→ Required work
Exactly the lines starting at the line containing "bmesh.ops.translate(bm, verts=upper, vec=(0, 0, top" and ending at the line containing "bmesh.ops.holes_fill(bm, edges=[e for" are to be written out from the listing below, both included.

→ Provided information
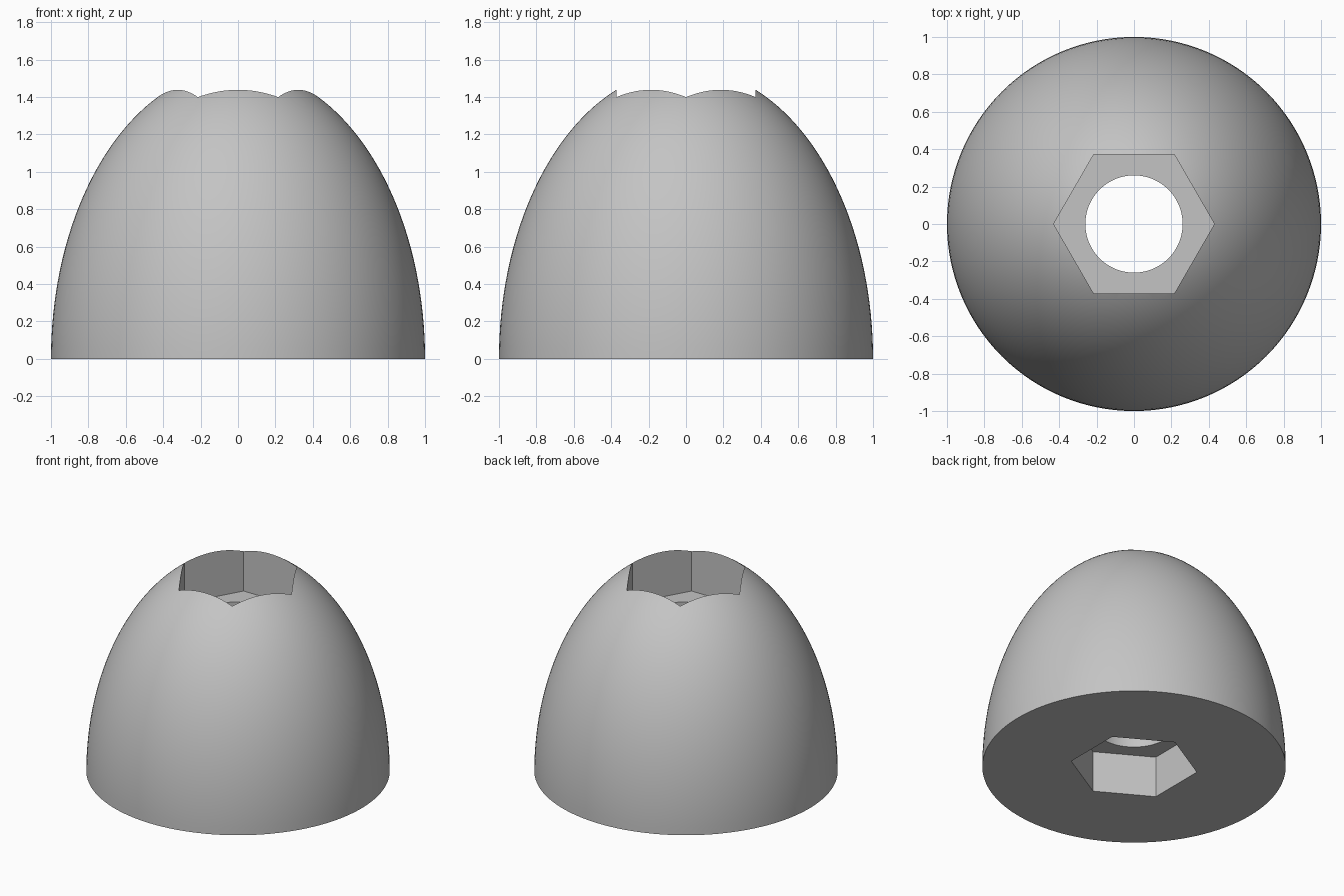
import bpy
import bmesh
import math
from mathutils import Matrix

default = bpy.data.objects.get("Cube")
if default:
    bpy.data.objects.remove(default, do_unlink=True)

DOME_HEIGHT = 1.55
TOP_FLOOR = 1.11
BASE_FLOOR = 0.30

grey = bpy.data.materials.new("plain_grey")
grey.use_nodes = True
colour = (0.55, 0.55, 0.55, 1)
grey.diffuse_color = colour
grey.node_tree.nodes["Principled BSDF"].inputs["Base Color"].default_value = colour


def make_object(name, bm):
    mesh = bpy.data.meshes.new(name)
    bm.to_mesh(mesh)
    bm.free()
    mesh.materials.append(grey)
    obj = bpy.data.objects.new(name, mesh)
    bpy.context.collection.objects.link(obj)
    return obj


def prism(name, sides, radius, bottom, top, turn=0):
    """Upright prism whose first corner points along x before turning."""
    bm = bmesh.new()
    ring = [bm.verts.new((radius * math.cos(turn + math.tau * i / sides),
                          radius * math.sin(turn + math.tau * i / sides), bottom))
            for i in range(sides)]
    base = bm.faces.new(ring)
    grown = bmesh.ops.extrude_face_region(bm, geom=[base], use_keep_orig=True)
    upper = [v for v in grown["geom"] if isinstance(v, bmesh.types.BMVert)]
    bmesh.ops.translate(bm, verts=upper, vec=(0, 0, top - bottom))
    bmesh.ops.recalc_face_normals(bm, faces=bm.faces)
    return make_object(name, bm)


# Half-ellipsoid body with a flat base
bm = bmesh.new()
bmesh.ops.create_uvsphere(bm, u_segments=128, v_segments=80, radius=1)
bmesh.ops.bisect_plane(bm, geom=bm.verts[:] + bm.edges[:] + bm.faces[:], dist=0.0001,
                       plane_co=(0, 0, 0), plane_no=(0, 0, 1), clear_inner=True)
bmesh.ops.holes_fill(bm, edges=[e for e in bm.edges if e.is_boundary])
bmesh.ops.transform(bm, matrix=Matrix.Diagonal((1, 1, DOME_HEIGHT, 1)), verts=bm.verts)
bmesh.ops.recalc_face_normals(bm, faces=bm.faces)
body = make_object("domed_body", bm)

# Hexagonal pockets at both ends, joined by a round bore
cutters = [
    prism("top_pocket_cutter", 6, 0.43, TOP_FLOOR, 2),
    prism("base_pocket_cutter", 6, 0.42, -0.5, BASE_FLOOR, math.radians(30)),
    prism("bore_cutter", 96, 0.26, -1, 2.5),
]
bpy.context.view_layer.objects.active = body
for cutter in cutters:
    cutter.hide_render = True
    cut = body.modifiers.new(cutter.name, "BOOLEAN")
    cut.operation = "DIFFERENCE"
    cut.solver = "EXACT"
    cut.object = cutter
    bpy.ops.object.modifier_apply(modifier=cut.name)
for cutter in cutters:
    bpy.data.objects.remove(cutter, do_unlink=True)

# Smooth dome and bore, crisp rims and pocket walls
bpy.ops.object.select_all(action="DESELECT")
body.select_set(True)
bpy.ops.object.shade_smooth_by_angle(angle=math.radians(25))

→ Result of this exercise
    bmesh.ops.translate(bm, verts=upper, vec=(0, 0, top - bottom))
    bmesh.ops.recalc_face_normals(bm, faces=bm.faces)
    return make_object(name, bm)


# Half-ellipsoid body with a flat base
bm = bmesh.new()
bmesh.ops.create_uvsphere(bm, u_segments=128, v_segments=80, radius=1)
bmesh.ops.bisect_plane(bm, geom=bm.verts[:] + bm.edges[:] + bm.faces[:], dist=0.0001,
                       plane_co=(0, 0, 0), plane_no=(0, 0, 1), clear_inner=True)
bmesh.ops.holes_fill(bm, edges=[e for e in bm.edges if e.is_boundary])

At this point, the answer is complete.